## What you need to do
Within the listing below, the lines to output run from the one containing "const linen = material('linen', 0xc9cac5);" through the one containing "const mesh = new"; copy them exactly and nothing else.
====
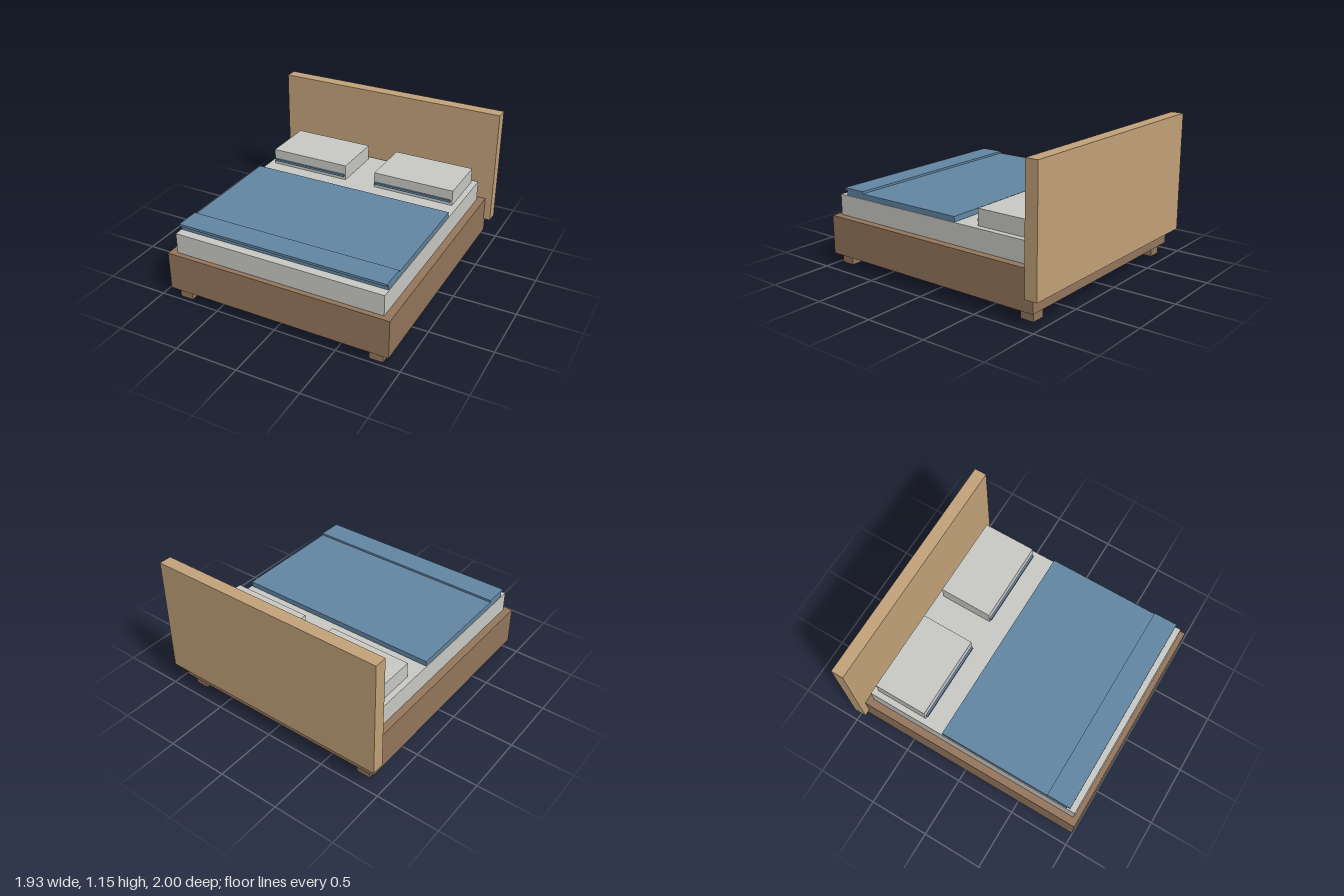
import * as THREE from 'three';

export function createModel() {
  const bed = new THREE.Group();
  bed.name = 'bed';

  const material = (name, color) => {
    const m = new THREE.MeshStandardMaterial({ color });
    m.name = name;
    return m;
  };
  const darkWood = material('darkWood', 0x94765c);
  const lightWood = material('lightWood', 0xc3a27a);
  const linen = material('linen', 0xc9cac5);
  const blueCloth = material('blueCloth', 0x6286a4);

  // Adds a box given by its [min, max] extents along each axis
  const addBox = (name, mat, [x0, x1], [y0, y1], [z0, z1]) => {
    const mesh = new THREE.Mesh(new THREE.BoxGeometry(x1 - x0, y1 - y0, z1 - z0), mat);
    mesh.position.set((x0 + x1) / 2, (y0 + y1) / 2, (z0 + z1) / 2);
    mesh.name = name;
    bed.add(mesh);
  };

  // Wooden base and headboard
  addBox('frame', darkWood, [-0.91, 0.91], [0.083, 0.393], [-0.93, 1]);
  addBox('headboard', lightWood, [-0.965, 0.965], [0.2, 1.15], [-1, -0.9]);

  // Mattress and blanket with a folded band at the foot end
  addBox('mattress', linen, [-0.85, 0.85], [0.393, 0.558], [-0.855, 0.96]);
  addBox('blanket', blueCloth, [-0.845, 0.845], [0.558, 0.6], [-0.2, 0.89]);
  addBox('blanketFold', blueCloth, [-0.845, 0.845], [0.598, 0.617], [0.72, 0.915]);

  // Mirrored parts: pillows with a blue trim, and four feet
  for (const [side, s] of [['left', 1], ['right', -1]]) {
    const span = (a, b) => (s > 0 ? [a, b] : [-b, -a]);
    addBox(side + 'Pillow', linen, span(0.13, 0.803), [0.558, 0.685], [-0.815, -0.38]);
    addBox(side + 'PillowTrim', blueCloth, span(0.14, 0.79), [0.587, 0.605], [-0.39, -0.365]);
    addBox(side + 'FrontFoot', darkWood, span(0.747, 0.855), [0, 0.083], [0.859, 0.965]);
    addBox(side + 'BackFoot', darkWood, span(0.747, 0.855), [0, 0.083], [-0.895, -0.788]);
  }

  return bed;
}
====
## Your solution
  const linen = material('linen', 0xc9cac5);
  const blueCloth = material('blueCloth', 0x6286a4);

  // Adds a box given by its [min, max] extents along each axis
  const addBox = (name, mat, [x0, x1], [y0, y1], [z0, z1]) => {
    const mesh = new THREE.Mesh(new THREE.BoxGeometry(x1 - x0, y1 - y0, z1 - z0), mat);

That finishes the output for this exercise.